_INFORMATION SHOWN_.
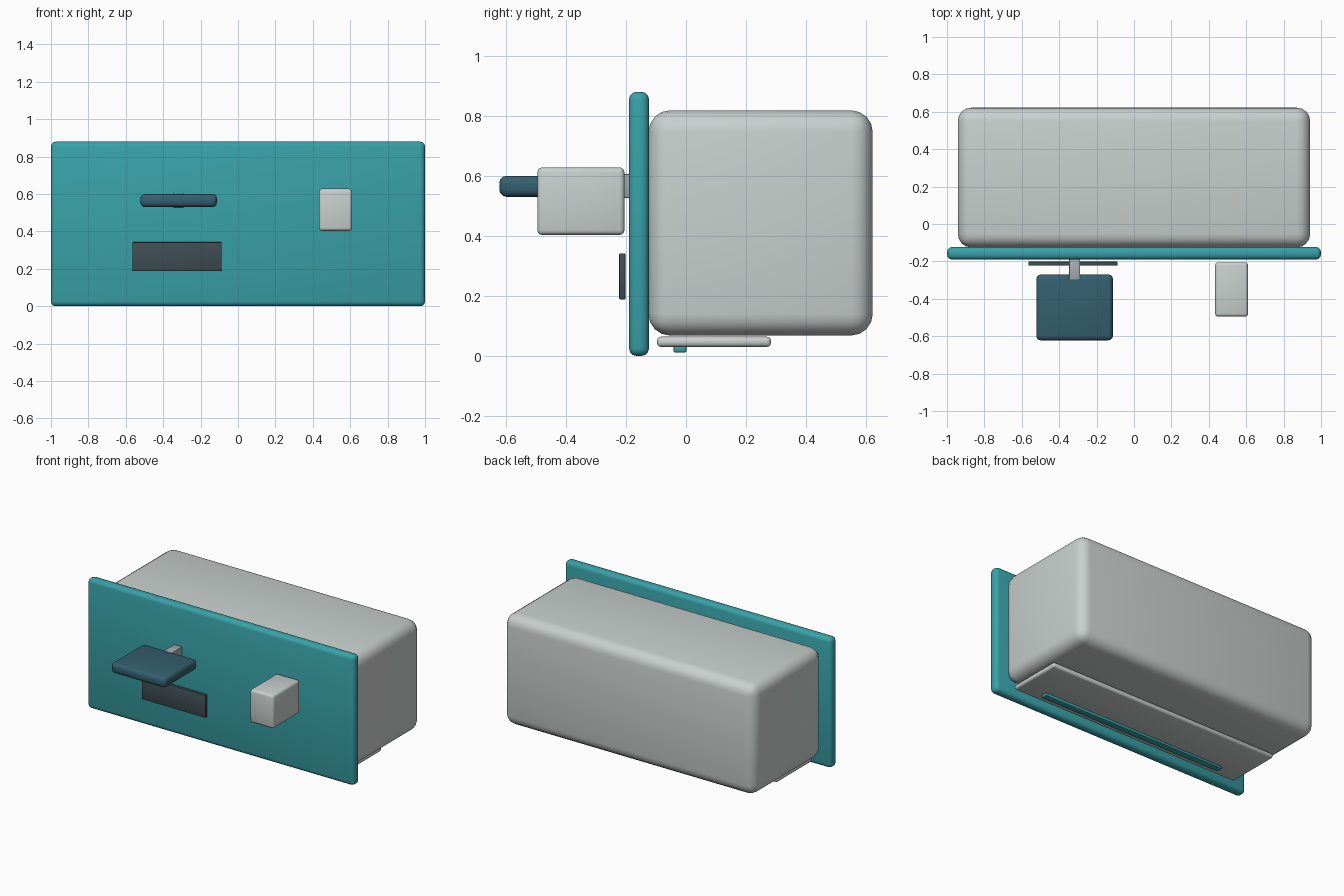
import bpy
import math

if "Cube" in bpy.data.objects:
    bpy.data.objects.remove(bpy.data.objects["Cube"])


def material(name, rgb):
    m = bpy.data.materials.new(name)
    m.diffuse_color = (*rgb, 1)
    m.use_nodes = True
    m.node_tree.nodes["Principled BSDF"].inputs["Base Color"].default_value = m.diffuse_color
    return m


teal = material("teal", (0.04, 0.36, 0.39))
navy = material("dark_blue", (0.035, 0.115, 0.16))
slate = material("slate", (0.05, 0.075, 0.09))
shell = material("pale_grey", (0.58, 0.63, 0.61))
metal = material("metal", (0.38, 0.42, 0.46))


def rounded_box(name, x, y, z, radius, mat, segments=3):
    """Box spanning the given (min, max) ranges, with rounded edges."""
    spans = (x, y, z)
    bpy.ops.mesh.primitive_cube_add(size=1, location=[(a + b) / 2 for a, b in spans])
    ob = bpy.context.object
    ob.name = name
    ob.scale = [b - a for a, b in spans]
    bpy.ops.object.transform_apply(location=False, rotation=False, scale=True)
    ob.data.materials.append(mat)
    bevel = ob.modifiers.new("rounding", "BEVEL")
    bevel.width = radius
    bevel.segments = segments
    bpy.ops.object.modifier_apply(modifier=bevel.name)
    bpy.ops.object.shade_smooth_by_angle(angle=math.radians(35))
    return ob


# Main housing and front plate
rounded_box("housing", (-0.942, 0.942), (-0.125, 0.622), (0.068, 0.818), 0.072, shell, 4)
rounded_box("front_plate", (-1, 1), (-0.19, -0.123), (0.0, 0.88), 0.026, teal)

# Projecting shelf on its bracket, with the dark window below
rounded_box("shelf", (-0.522, -0.113), (-0.622, -0.27), (0.53, 0.6), 0.024, navy)
rounded_box("shelf_bracket", (-0.347, -0.288), (-0.297, -0.185), (0.526, 0.606), 0.004, metal, 2)
rounded_box("window", (-0.565, -0.088), (-0.223, -0.201), (0.188, 0.342), 0.005, slate, 2)

# Block on the right of the front plate
rounded_box("control_block", (0.434, 0.61), (-0.495, -0.205), (0.403, 0.628), 0.016, shell)

# Underside tray and its coloured strip
rounded_box("under_tray", (-0.88, 0.88), (-0.097, 0.283), (0.03, 0.064), 0.014, shell)
rounded_box("under_strip", (-0.705, 0.705), (-0.042, 0.002), (0.012, 0.034), 0.005, teal, 2)
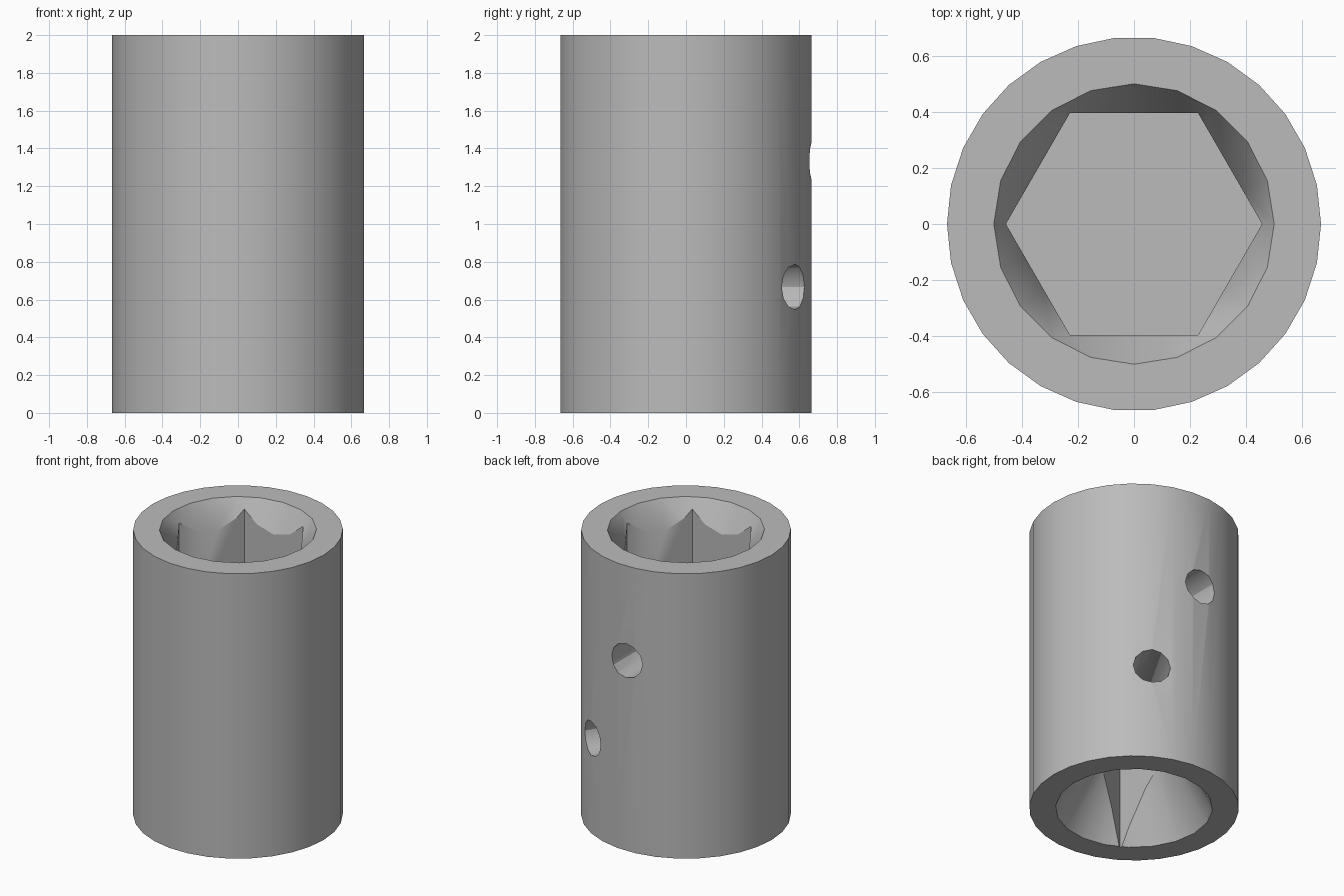
import bpy
import bmesh
from math import radians
from mathutils import Matrix

if "Cube" in bpy.data.objects:
    bpy.data.objects.remove(bpy.data.objects["Cube"], do_unlink=True)

LENGTH = 2.0
OUTER_R = 0.667
MOUTH_R = 0.5
WEB = 0.03       # half thickness of the wall between the sockets
OVER = 0.02      # overshoot of cutters past the surface
SLOPE = 0.56     # lead-in taper, radius per depth

steel = bpy.data.materials.new("grey metal")
steel.use_nodes = True
grey = (0.5, 0.5, 0.5, 1)
steel.diffuse_color = grey
steel.node_tree.nodes["Principled BSDF"].inputs["Base Color"].default_value = grey


def prism(name, sides, r_low, r_high, low, high, place=Matrix()):
    """Prism or cone along z, first corner on +x, then moved by place."""
    bm = bmesh.new()
    bmesh.ops.create_cone(bm, cap_ends=True, segments=sides, radius1=r_low,
                          radius2=r_high, depth=high - low)
    shift = Matrix.Translation((0, 0, (low + high) / 2))
    bm.transform(place @ shift @ Matrix.Rotation(radians(-90), 4, "Z"))
    mesh = bpy.data.meshes.new(name)
    bm.to_mesh(mesh)
    bm.free()
    mesh.materials.append(steel)
    obj = bpy.data.objects.new(name, mesh)
    bpy.context.collection.objects.link(obj)
    return obj


def screw_hole(name, angle, height):
    """Radial cutter from the axis out through one side of the wall."""
    place = (Matrix.Translation((0, 0, height))
             @ Matrix.Rotation(radians(angle), 4, "Z")
             @ Matrix.Rotation(radians(90), 4, "Y"))
    return prism(name, 12, 0.12, 0.12, 0.05, 1.0, place)


sleeve = prism("coupling_sleeve", 30, OUTER_R, OUTER_R, 0, LENGTH)

mid = LENGTH / 2
taper = 0.5
wide = MOUTH_R + SLOPE * OVER
narrow = MOUTH_R - SLOPE * taper
cutters = [
    # Hexagonal socket with its tapered mouth
    prism("hex_cutter", 6, 0.457, 0.457, mid + WEB, LENGTH + OVER),
    prism("top_taper_cutter", 20, narrow, wide, LENGTH - taper, LENGTH + OVER),
    # Triangular socket with its tapered mouth
    prism("triangle_cutter", 3, 0.51, 0.51, -OVER, mid - WEB),
    prism("bottom_taper_cutter", 20, wide, narrow, -OVER, taper),
    # Set screw holes, each through a flat of its socket
    screw_hole("upper_hole_cutter", 90, LENGTH * 2 / 3),
    screw_hole("lower_hole_cutter", 60, LENGTH / 3),
]

for cutter in cutters:
    cut = sleeve.modifiers.new(cutter.name, "BOOLEAN")
    cut.operation = "DIFFERENCE"
    cut.solver = "EXACT"
    cut.object = cutter

# Bake the cuts, then drop the cutters
bpy.context.view_layer.update()
graph = bpy.context.evaluated_depsgraph_get()
baked = bpy.data.meshes.new_from_object(sleeve.evaluated_get(graph))
sleeve.modifiers.clear()
sleeve.data = baked
for cutter in cutters:
    bpy.data.objects.remove(cutter, do_unlink=True)

bpy.ops.object.select_all(action="DESELECT")
sleeve.select_set(True)
bpy.context.view_layer.objects.active = sleeve
bpy.ops.object.shade_smooth_by_angle(angle=radians(30))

_WORK TASK_.
Show every line of the listing in which the string "Matrix" can be found.

_TASK OUTPUT_.
from mathutils import Matrix
def prism(name, sides, r_low, r_high, low, high, place=Matrix()):
    shift = Matrix.Translation((0, 0, (low + high) / 2))
    bm.transform(place @ shift @ Matrix.Rotation(radians(-90), 4, "Z"))
    place = (Matrix.Translation((0, 0, height))
             @ Matrix.Rotation(radians(angle), 4, "Z")
             @ Matrix.Rotation(radians(90), 4, "Y"))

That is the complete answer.